Pakistan's press, reacting to US President George W Bush's visit to the country, believe he brought little of substance - one newspaper complaining "he has not even given a lollipop to Pakistan". His previous stop in India showed all too clearly that the US is more interested in its relations with Delhi, the papers write.
Some suggest Pakistan strengthen its links with China, others urge greater democracy to make Pakistan a more attractive partner, but none see an early change in US policy.
"India interests the US, but Pakistan worries it," The Times writes. "Therein lies the qualitative difference."
President Bush's visit to Pakistan produced no fireworks, and made clear that Pakistan's importance to the US, while great, should not be exaggerated.
India, with its lure of a vast market for US multinationals, much-trumpeted democratic stature and the China factor has been favoured with a civilian nuclear deal ... [In Pakistan's case] the US assertion of abiding friendship only applies to innocuous fields.
No one would seriously deny that talks on Kashmir have made no headway, but Mr Bush is not in a position to put pressure on India to appreciate the need for durable peace in the Subcontinent.
As was expected, Pakistan and the United States did not break any new ground in their relationship at the end of a day-long visit to this country by President George Bush.
As compared to his high-profile engagements in India, his sojourn to Pakistan did not involve the finalisation of any glamorous deals... President Pervez Musharraf understandably looked disappointed as he stood beside the American president as they addressed a joint press conference after their meeting in Islamabad.
For all the services that Pakistan has so far provided to the Americans in their global war against terrorism, all that President Musharraf received from his distinguished guest was a lecture on the need for democracy and refusal for any direct role in the settlement of the Kashmir dispute.
It is clear that the United States wants to remain 'engaged' with Pakistan because the key to US security in many ways lies here.
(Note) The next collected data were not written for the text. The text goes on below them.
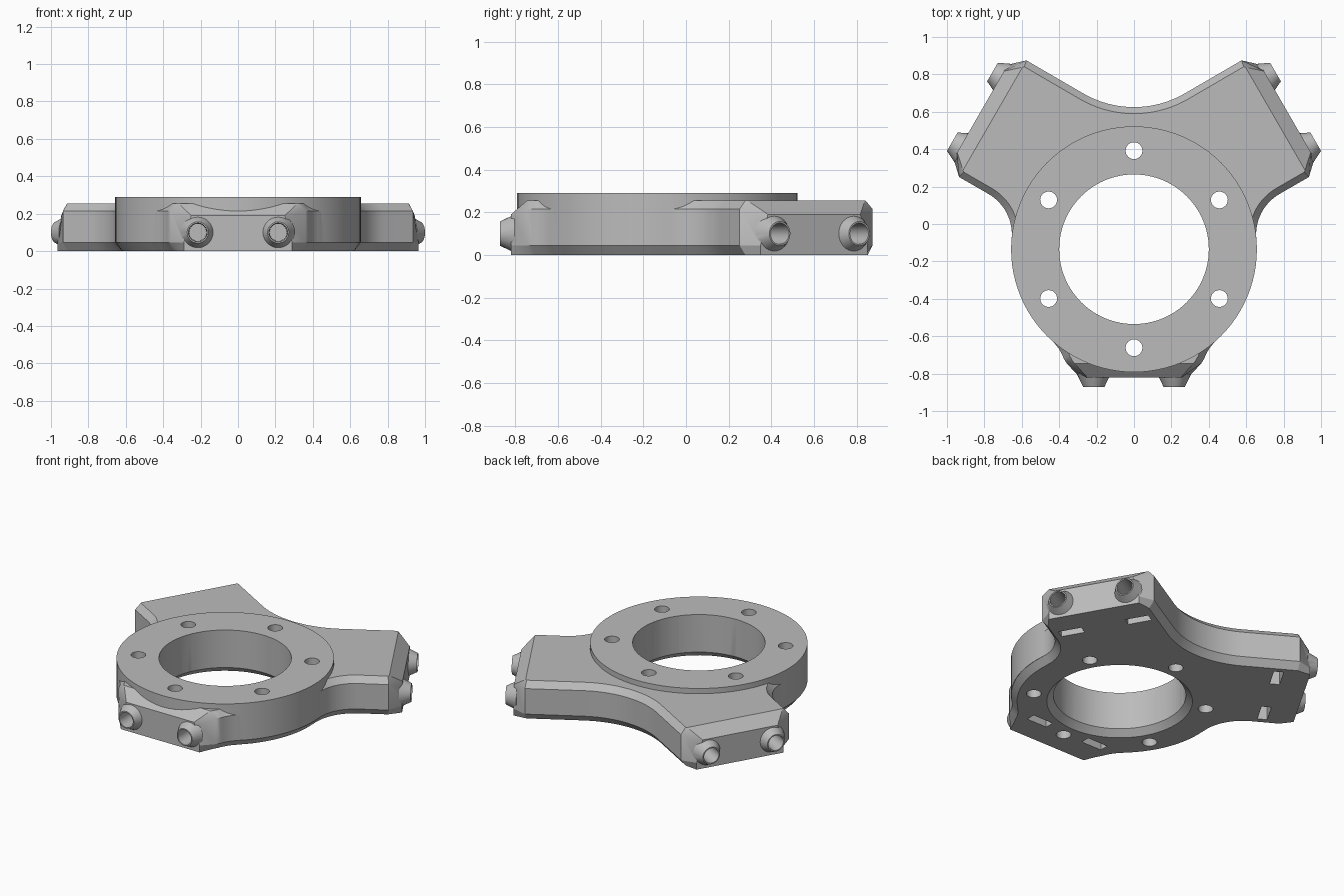
import bpy, bmesh
from math import cos, sin, radians, pi
from mathutils import Vector, Matrix

cube = bpy.data.objects.get("Cube")
if cube:
    bpy.data.objects.remove(cube, do_unlink=True)

grey = bpy.data.materials.new("light grey")
grey.use_nodes = True
grey.diffuse_color = (0.5, 0.5, 0.5, 1)
grey.node_tree.nodes["Principled BSDF"].inputs["Base Color"].default_value = (0.5, 0.5, 0.5, 1)

HUB = Vector((0, -0.135, 0))      # ring centre
ARMS = Vector((0, 0.127, 0))      # centre of the three arms
HUB_R = 0.657
ARM_ANGLES = (30, 150, 270)


def add_object(name, bm):
    bmesh.ops.recalc_face_normals(bm, faces=bm.faces)
    mesh = bpy.data.meshes.new(name)
    bm.to_mesh(mesh)
    bm.free()
    mesh.materials.append(grey)
    ob = bpy.data.objects.new(name, mesh)
    bpy.context.collection.objects.link(ob)
    return ob


def cylinder(name, r1, r2, start, end, segments):
    bm = bmesh.new()
    axis = end - start
    place = Matrix.Translation((start + end) / 2) @ axis.to_track_quat('Z', 'Y').to_matrix().to_4x4()
    bmesh.ops.create_cone(bm, cap_ends=True, segments=segments, radius1=r1,
                          radius2=r2, depth=axis.length, matrix=place)
    return add_object(name, bm)


def combine(target, other, operation):
    mod = target.modifiers.new("combine", 'BOOLEAN')
    mod.operation, mod.solver, mod.object = operation, 'EXACT', other
    bpy.context.view_layer.objects.active = target
    bpy.ops.object.modifier_apply(modifier=mod.name)
    bpy.data.objects.remove(other, do_unlink=True)


def arm_point(angle, d, t, z=0.0):
    a = radians(angle)
    return ARMS + Vector((d * cos(a) - t * sin(a), d * sin(a) + t * cos(a), z))


def arc(cx, cy, r, a, b, n):
    angles = [radians(a + (b - a) * i / n) for i in range(n + 1)]
    return [("side", Vector((cx + r * cos(q), cy + r * sin(q), 0)), None) for q in angles]


def tip(angle, sign):
    # the shoulder and the face corner on one side of an arm end
    shoulder = ("shoulder", arm_point(angle, 0.872, sign * 0.36), (angle, sign))
    corner = ("corner", arm_point(angle, 0.947, sign * 0.29), (angle, sign))
    return [shoulder, corner]


# Right half of the plan outline, from the back middle to the front
half = arc(0, 1.165, 0.54, -90, -60, 10)
half += tip(30, 1) + tip(30, -1)[::-1]
half += arc(0.903, -0.056, 0.25, 120, 185, 14)
half += arc(0, HUB.y, HUB_R - 0.002, 4, -47, 14)
half += arc(0.61, -0.806, 0.25, 132.3, 160, 6)
half += tip(270, 1)


def mirrored(p):
    kind, co, arm = p
    if arm:
        arm = (180 - arm[0] if arm[0] == 30 else 270, -arm[1])
    return kind, Vector((-co.x, co.y, 0)), arm


outline = half + [mirrored(p) for p in reversed(half[1:])]


def inset(i, amount):
    # move a side point inward; the outline runs clockwise
    a, b = outline[i - 1][1], outline[(i + 1) % len(outline)][1]
    run = (b - a).normalized()
    return outline[i][1] + Vector((run.y, -run.x, 0)) * amount


def ring_point(level, i):
    kind, co, arm = outline[i]
    z = (0, 0.045, 0.215, 0.255)[level]
    if kind == "side":
        p = inset(i, 0.035) if level in (0, 3) else co
    elif kind == "shoulder":
        p = co
        if level in (0, 3):
            p = arm_point(arm[0], 0.865, arm[1] * 0.325)
    else:
        p = co
        if level == 2:
            z, p = 0.19, arm_point(arm[0], 0.947, arm[1] * 0.25)
        elif level == 3:
            p = arm_point(arm[0], 0.872, arm[1] * 0.318)
    return Vector((p.x, p.y, z))


# Three-armed plate with bevelled rims
bm = bmesh.new()
count = len(outline)
rings = [[bm.verts.new(ring_point(k, i)) for i in range(count)] for k in range(4)]
for low, high in zip(rings, rings[1:]):
    for i in range(count):
        j = (i + 1) % count
        bm.faces.new((low[i], low[j], high[j], high[i]))
bm.faces.new(rings[0])
bm.faces.new(rings[-1])
plate = add_object("mounting_plate", bm)

# Raised hub ring
up = Vector((0, 0, 1))
combine(plate, cylinder("hub", HUB_R, HUB_R, HUB + up * 0.045, HUB + up * 0.29, 96), 'UNION')

# Conical bosses on each arm end
for angle in ARM_ANGLES:
    for t in (-0.215, 0.215):
        boss = cylinder("boss", 0.09, 0.057, arm_point(angle, 0.93, t, 0.1),
                        arm_point(angle, 0.998, t, 0.1), 32)
        combine(plate, boss, 'UNION')

# Central bore with a bevel underneath, and six bolt holes
combine(plate, cylinder("bore", 0.4, 0.4, HUB - up * 0.1, HUB + up * 0.4, 96), 'DIFFERENCE')
combine(plate, cylinder("bore_bevel", 0.45, 0.39, HUB - up * 0.01, HUB + up * 0.05, 96), 'DIFFERENCE')
for k in range(6):
    a = radians(90 + 60 * k)
    spot = HUB + Vector((cos(a), sin(a), 0)) * 0.527
    combine(plate, cylinder("bolt_hole", 0.045, 0.045, spot - up * 0.1, spot + up * 0.4, 24), 'DIFFERENCE')

# Nut slots underneath and screw bores through the bosses
for angle in ARM_ANGLES:
    for t in (-0.215, 0.215):
        bm = bmesh.new()
        place = (Matrix.Translation(arm_point(angle, 0.755, t, 0.06))
                 @ Matrix.Rotation(radians(angle), 4, 'Z') @ Matrix.Diagonal((0.06, 0.15, 0.22, 1)))
        bmesh.ops.create_cube(bm, size=1, matrix=place)
        combine(plate, add_object("nut_slot", bm), 'DIFFERENCE')
        screw = cylinder("screw_bore", 0.046, 0.05, arm_point(angle, 0.7, t, 0.1),
                         arm_point(angle, 1.02, t, 0.1), 24)
        combine(plate, screw, 'DIFFERENCE')

bpy.ops.object.select_all(action='DESELECT')
plate.select_set(True)
bpy.context.view_layer.objects.active = plate
bpy.ops.object.shade_smooth_by_angle(angle=radians(28))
But apparently, this also requires the reading of the riot act to Pakistan as and when it becomes essential. It is an unequal and uneasy relationship and both sides know it.
Pakistan has had to review its security policies in the region, east and west, because they clashed with US interests after the 9/11 strikes. Events since then show that there are still areas of friction when it comes to handling Afghanistan and radical Islam.
The difference between the two relationships [of the US with India and Pakistan] springs from the fact that India interests the US, but Pakistan worries it. Therein lies the qualitative difference.
The US priorities in South Asia can be assessed from what President Bush said at his joint press conference. It is clear that America's strategic partner in this region is India and not Pakistan.
This means that Pakistani policy makers also need to think in new directions. The time for depending too much on the US is perhaps over. Pakistan should turn the focus of its foreign policy to China now. If the US can enter an agreement over civilian nuclear cooperation, Pakistan can do the same with China. Mr Bush has made his priorities clear. We now wait and see how Pakistani policy makers respond.
The whole world knows that Pakistan is a frontline state in the war on terror and has lent the US all possible assistance. Yet the Americans are not satisfied with Pakistan and want more. In this situation, the US is strengthening the hands of India which can only mean weakening Pakistan.
The American demand for more on this front can also be taken as a threat. Mr Bush has said that he is battling political and jihadi Islam whereas politics and jihad are one and the same thing in the true Islamic spirit.
In the light of all this, Pakistan should not be under any illusion. The Americans only know how to use others for their own interests. Pakistan should no turn to a policy of self reliance instead of relying on the US.
The sub-text of whatever was said by Mr Bush has made it obvious that America has a determined a premier role for India in its China containment policy.
Pakistan's role in the region, as such, has become a secondary one - limited to fighting terrorism and preventing nuclear proliferation. Whatever demands the American president has made of Pakistan and what sort of cooperation he has demanded for its plans to attack Iran remain a secret as yet.
What is clear though is that America is not willing to give the same importance to Pakistan as it is to India. In these circumstances, the only option for Pakistan is to establish a model democratic nation so that a democratic Pakistan competes with a democratic India.
At the same time, Pakistan must make efforts to extricate itself from the American trap.
President Bush alone knows exactly why he visited Pakistan. But Pakistanis generally feel that he has not even given a lollipop to Pakistan.
No resolution of the Kashmir dispute, no road map for democracy, no appreciation of Pakistan's energy needs and no attempts to cool down tempers over the blasphemous cartoons.
It was being generally thought that President Bush's visit is aimed at strengthening President Musharraf personally, so that he may continue his fight against terrorism. But only time will tell Mr Bush has ended up strengthening or weakening his friend.